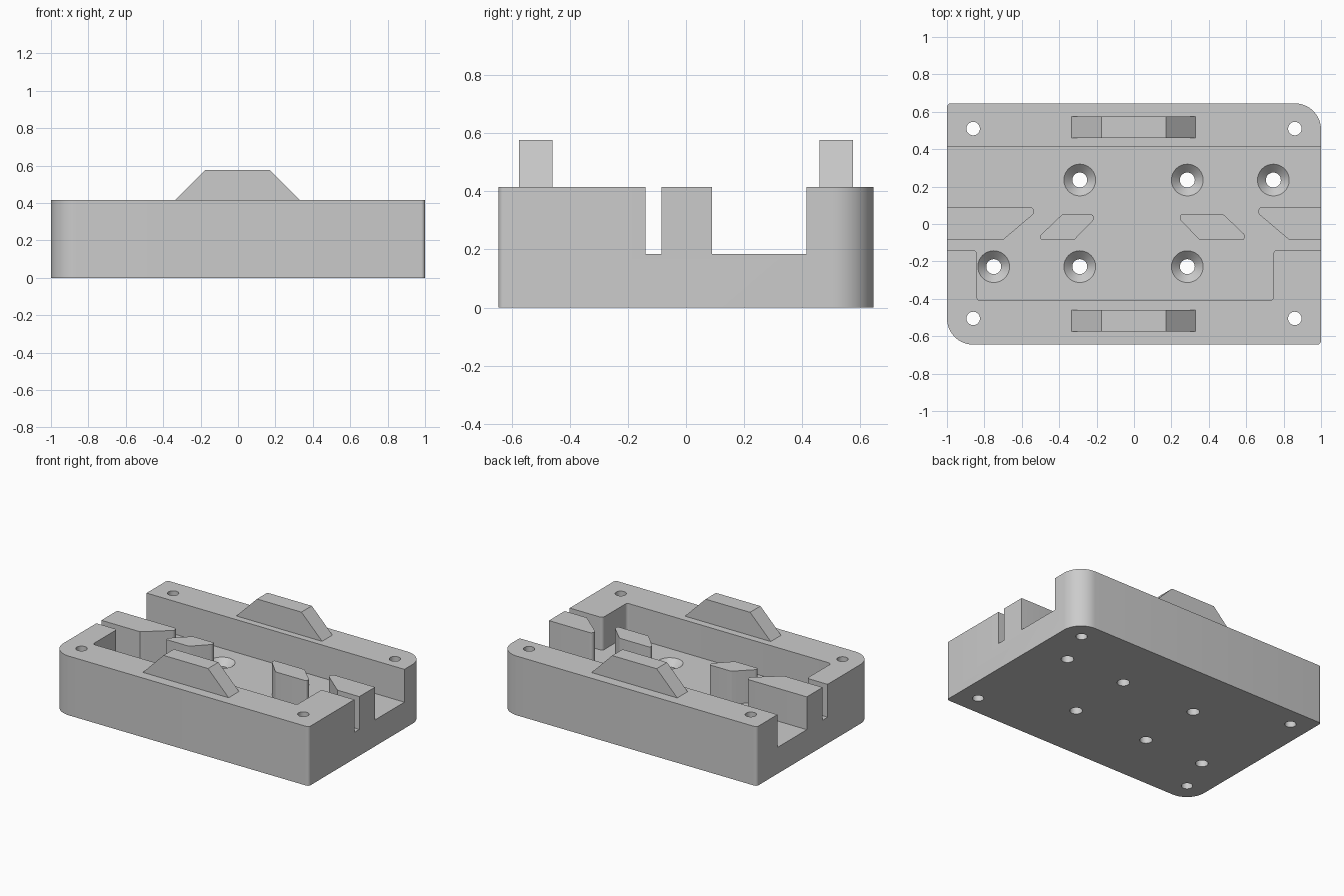
import bpy, bmesh, math
from mathutils import Vector

cube = bpy.data.objects.get("Cube")
if cube:
    bpy.data.objects.remove(cube, do_unlink=True)

TOP, FLOOR = 0.415, 0.185

grey = bpy.data.materials.new("plain grey")
grey.use_nodes = True
colour = (0.6, 0.6, 0.6, 1)
grey.diffuse_color = colour
grey.node_tree.nodes["Principled BSDF"].inputs["Base Color"].default_value = colour


def make_object(name, bm):
    bmesh.ops.recalc_face_normals(bm, faces=bm.faces)
    mesh = bpy.data.meshes.new(name)
    bm.to_mesh(mesh)
    bm.free()
    mesh.materials.append(grey)
    obj = bpy.data.objects.new(name, mesh)
    bpy.context.collection.objects.link(obj)
    return obj


def rounded(corners):
    """Outline from (x, y, fillet radius) corners."""
    out = []
    for i, (x, y, r) in enumerate(corners):
        p = Vector((x, y))
        if r == 0:
            out.append(p)
            continue
        a = (Vector(corners[i - 1][:2]) - p).normalized()
        b = (Vector(corners[(i + 1) % len(corners)][:2]) - p).normalized()
        half = a.angle(b) / 2
        centre = p + (a + b).normalized() * r / math.sin(half)
        start = p + a * r / math.tan(half) - centre
        end = p + b * r / math.tan(half) - centre
        steps = 12 if r > 0.1 else 5
        for k in range(steps + 1):
            out.append(centre + start.lerp(end, k / steps).normalized() * r)
    return out


def prism(name, corners, z0, z1):
    bm = bmesh.new()
    face = bm.faces.new([bm.verts.new((p.x, p.y, z0)) for p in rounded(corners)])
    ext = bmesh.ops.extrude_face_region(bm, geom=[face], use_keep_orig=True)
    top = [v for v in ext["geom"] if isinstance(v, bmesh.types.BMVert)]
    bmesh.ops.translate(bm, verts=top, vec=(0, 0, z1 - z0))
    return make_object(name, bm)


def hole_cutter(name, spots, profile, sides=32):
    """Stacked rings following (radius, z) at every spot."""
    bm = bmesh.new()
    for x, y in spots:
        rings = [[bm.verts.new((x + r * math.cos(math.tau * k / sides),
                                y + r * math.sin(math.tau * k / sides), z))
                  for k in range(sides)] for r, z in profile]
        for low, high in zip(rings, rings[1:]):
            for k in range(sides):
                n = (k + 1) % sides
                bm.faces.new((low[k], low[n], high[n], high[k]))
        bm.faces.new(rings[0][::-1])
        bm.faces.new(rings[-1])
    return make_object(name, bm)


def activate(obj):
    bpy.ops.object.select_all(action="DESELECT")
    obj.select_set(True)
    bpy.context.view_layer.objects.active = obj


def cut(obj, cutter):
    cutter.hide_render = True
    mod = obj.modifiers.new("cut", "BOOLEAN")
    mod.operation, mod.solver, mod.object = "DIFFERENCE", "EXACT", cutter
    activate(obj)
    bpy.ops.object.modifier_apply(modifier=mod.name)
    bpy.data.objects.remove(cutter, do_unlink=True)


# Body block with two large opposite corner radii
S, L = 0.02, 0.14
body = prism("body", [(-1, -0.645, L), (1, -0.645, S), (1, 0.645, L), (-1, 0.645, S)], 0, TOP)

# Pocket open at both ends, leaving the side guides and front wall standing
pocket = [
    (1.1, 0.415, 0), (-1.1, 0.415, 0), (-1.1, 0.09, 0),
    (-0.535, 0.09, S), (-0.535, 0.055, S), (-0.70, -0.085, 0), (-1.1, -0.085, 0),
    (-1.1, -0.14, 0), (-0.84, -0.14, S), (-0.84, -0.41, S),
    (0.745, -0.41, S), (0.745, -0.14, S), (1.1, -0.14, 0),
    (1.1, -0.085, 0), (0.83, -0.085, 0), (0.665, 0.055, S), (0.665, 0.09, S), (1.1, 0.09, 0),
]
cut(body, prism("pocket_cutter", pocket, FLOOR, 0.7))

# Corner through holes
cut(body, hole_cutter("corner_hole_cutter",
                      [(x, y) for x in (-0.86, 0.86) for y in (-0.505, 0.51)],
                      [(0.036, -0.1), (0.036, 0.6)]))

# Countersunk holes in the pocket floor
screws = [(x, y) for x in (-0.29, 0.285) for y in (-0.228, 0.235)]
screws += [(-0.75, -0.228), (0.745, 0.235)]
cut(body, hole_cutter("countersink_cutter", screws,
                      [(0.04, -0.1), (0.04, FLOOR - 0.045), (0.085, FLOOR), (0.085, FLOOR + 0.02)]))

# Small slanted guides in the pocket
T = 0.01
left_guide = prism("right_inner_guide", [
    (-0.50, -0.085, T), (-0.32, -0.085, T), (-0.217, 0.02, T),
    (-0.217, 0.05, T), (-0.385, 0.05, T), (-0.50, -0.06, T)], FLOOR - 0.03, TOP)
right_guide = prism("left_inner_guide", [
    (0.245, 0.05, T), (0.245, 0.025, T), (0.35, -0.085, T),
    (0.59, -0.085, T), (0.59, -0.055, T), (0.48, 0.05, T)], FLOOR - 0.03, TOP)

for obj in (body, left_guide, right_guide):
    activate(obj)
    bpy.ops.object.shade_smooth_by_angle(angle=math.radians(30))

# Trapezoid ridges on the front and back walls
for name, y in (("front_ridge", -0.575), ("back_ridge", 0.46)):
    bm = bmesh.new()
    outline = [(-0.335, TOP), (0.33, TOP), (0.17, 0.577), (-0.175, 0.577)]
    face = bm.faces.new([bm.verts.new((x, y, z)) for x, z in outline])
    ext = bmesh.ops.extrude_face_region(bm, geom=[face], use_keep_orig=True)
    bmesh.ops.translate(bm, vec=(0, 0.115, 0),
                        verts=[v for v in ext["geom"] if isinstance(v, bmesh.types.BMVert)])
    make_object(name, bm)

■ ■ ■ ■ ■

■ **Task directions**: Without any of the pictures, repeat the entries above word for word.

■ **Result**:
import bpy, bmesh, math
from mathutils import Vector

cube = bpy.data.objects.get("Cube")
if cube:
    bpy.data.objects.remove(cube, do_unlink=True)

TOP, FLOOR = 0.415, 0.185

grey = bpy.data.materials.new("plain grey")
grey.use_nodes = True
colour = (0.6, 0.6, 0.6, 1)
grey.diffuse_color = colour
grey.node_tree.nodes["Principled BSDF"].inputs["Base Color"].default_value = colour


def make_object(name, bm):
    bmesh.ops.recalc_face_normals(bm, faces=bm.faces)
    mesh = bpy.data.meshes.new(name)
    bm.to_mesh(mesh)
    bm.free()
    mesh.materials.append(grey)
    obj = bpy.data.objects.new(name, mesh)
    bpy.context.collection.objects.link(obj)
    return obj


def rounded(corners):
    """Outline from (x, y, fillet radius) corners."""
    out = []
    for i, (x, y, r) in enumerate(corners):
        p = Vector((x, y))
        if r == 0:
            out.append(p)
            continue
        a = (Vector(corners[i - 1][:2]) - p).normalized()
        b = (Vector(corners[(i + 1) % len(corners)][:2]) - p).normalized()
        half = a.angle(b) / 2
        centre = p + (a + b).normalized() * r / math.sin(half)
        start = p + a * r / math.tan(half) - centre
        end = p + b * r / math.tan(half) - centre
        steps = 12 if r > 0.1 else 5
        for k in range(steps + 1):
            out.append(centre + start.lerp(end, k / steps).normalized() * r)
    return out


def prism(name, corners, z0, z1):
    bm = bmesh.new()
    face = bm.faces.new([bm.verts.new((p.x, p.y, z0)) for p in rounded(corners)])
    ext = bmesh.ops.extrude_face_region(bm, geom=[face], use_keep_orig=True)
    top = [v for v in ext["geom"] if isinstance(v, bmesh.types.BMVert)]
    bmesh.ops.translate(bm, verts=top, vec=(0, 0, z1 - z0))
    return make_object(name, bm)


def hole_cutter(name, spots, profile, sides=32):
    """Stacked rings following (radius, z) at every spot."""
    bm = bmesh.new()
    for x, y in spots:
        rings = [[bm.verts.new((x + r * math.cos(math.tau * k / sides),
                                y + r * math.sin(math.tau * k / sides), z))
                  for k in range(sides)] for r, z in profile]
        for low, high in zip(rings, rings[1:]):
            for k in range(sides):
                n = (k + 1) % sides
                bm.faces.new((low[k], low[n], high[n], high[k]))
        bm.faces.new(rings[0][::-1])
        bm.faces.new(rings[-1])
    return make_object(name, bm)


def activate(obj):
    bpy.ops.object.select_all(action="DESELECT")
    obj.select_set(True)
    bpy.context.view_layer.objects.active = obj


def cut(obj, cutter):
    cutter.hide_render = True
    mod = obj.modifiers.new("cut", "BOOLEAN")
    mod.operation, mod.solver, mod.object = "DIFFERENCE", "EXACT", cutter
    activate(obj)
    bpy.ops.object.modifier_apply(modifier=mod.name)
    bpy.data.objects.remove(cutter, do_unlink=True)


# Body block with two large opposite corner radii
S, L = 0.02, 0.14
body = prism("body", [(-1, -0.645, L), (1, -0.645, S), (1, 0.645, L), (-1, 0.645, S)], 0, TOP)

# Pocket open at both ends, leaving the side guides and front wall standing
pocket = [
    (1.1, 0.415, 0), (-1.1, 0.415, 0), (-1.1, 0.09, 0),
    (-0.535, 0.09, S), (-0.535, 0.055, S), (-0.70, -0.085, 0), (-1.1, -0.085, 0),
    (-1.1, -0.14, 0), (-0.84, -0.14, S), (-0.84, -0.41, S),
    (0.745, -0.41, S), (0.745, -0.14, S), (1.1, -0.14, 0),
    (1.1, -0.085, 0), (0.83, -0.085, 0), (0.665, 0.055, S), (0.665, 0.09, S), (1.1, 0.09, 0),
]
cut(body, prism("pocket_cutter", pocket, FLOOR, 0.7))

# Corner through holes
cut(body, hole_cutter("corner_hole_cutter",
                      [(x, y) for x in (-0.86, 0.86) for y in (-0.505, 0.51)],
                      [(0.036, -0.1), (0.036, 0.6)]))

# Countersunk holes in the pocket floor
screws = [(x, y) for x in (-0.29, 0.285) for y in (-0.228, 0.235)]
screws += [(-0.75, -0.228), (0.745, 0.235)]
cut(body, hole_cutter("countersink_cutter", screws,
                      [(0.04, -0.1), (0.04, FLOOR - 0.045), (0.085, FLOOR), (0.085, FLOOR + 0.02)]))

# Small slanted guides in the pocket
T = 0.01
left_guide = prism("right_inner_guide", [
    (-0.50, -0.085, T), (-0.32, -0.085, T), (-0.217, 0.02, T),
    (-0.217, 0.05, T), (-0.385, 0.05, T), (-0.50, -0.06, T)], FLOOR - 0.03, TOP)
right_guide = prism("left_inner_guide", [
    (0.245, 0.05, T), (0.245, 0.025, T), (0.35, -0.085, T),
    (0.59, -0.085, T), (0.59, -0.055, T), (0.48, 0.05, T)], FLOOR - 0.03, TOP)

for obj in (body, left_guide, right_guide):
    activate(obj)
    bpy.ops.object.shade_smooth_by_angle(angle=math.radians(30))

# Trapezoid ridges on the front and back walls
for name, y in (("front_ridge", -0.575), ("back_ridge", 0.46)):
    bm = bmesh.new()
    outline = [(-0.335, TOP), (0.33, TOP), (0.17, 0.577), (-0.175, 0.577)]
    face = bm.faces.new([bm.verts.new((x, y, z)) for x, z in outline])
    ext = bmesh.ops.extrude_face_region(bm, geom=[face], use_keep_orig=True)
    bmesh.ops.translate(bm, vec=(0, 0.115, 0),
                        verts=[v for v in ext["geom"] if isinstance(v, bmesh.types.BMVert)])
    make_object(name, bm)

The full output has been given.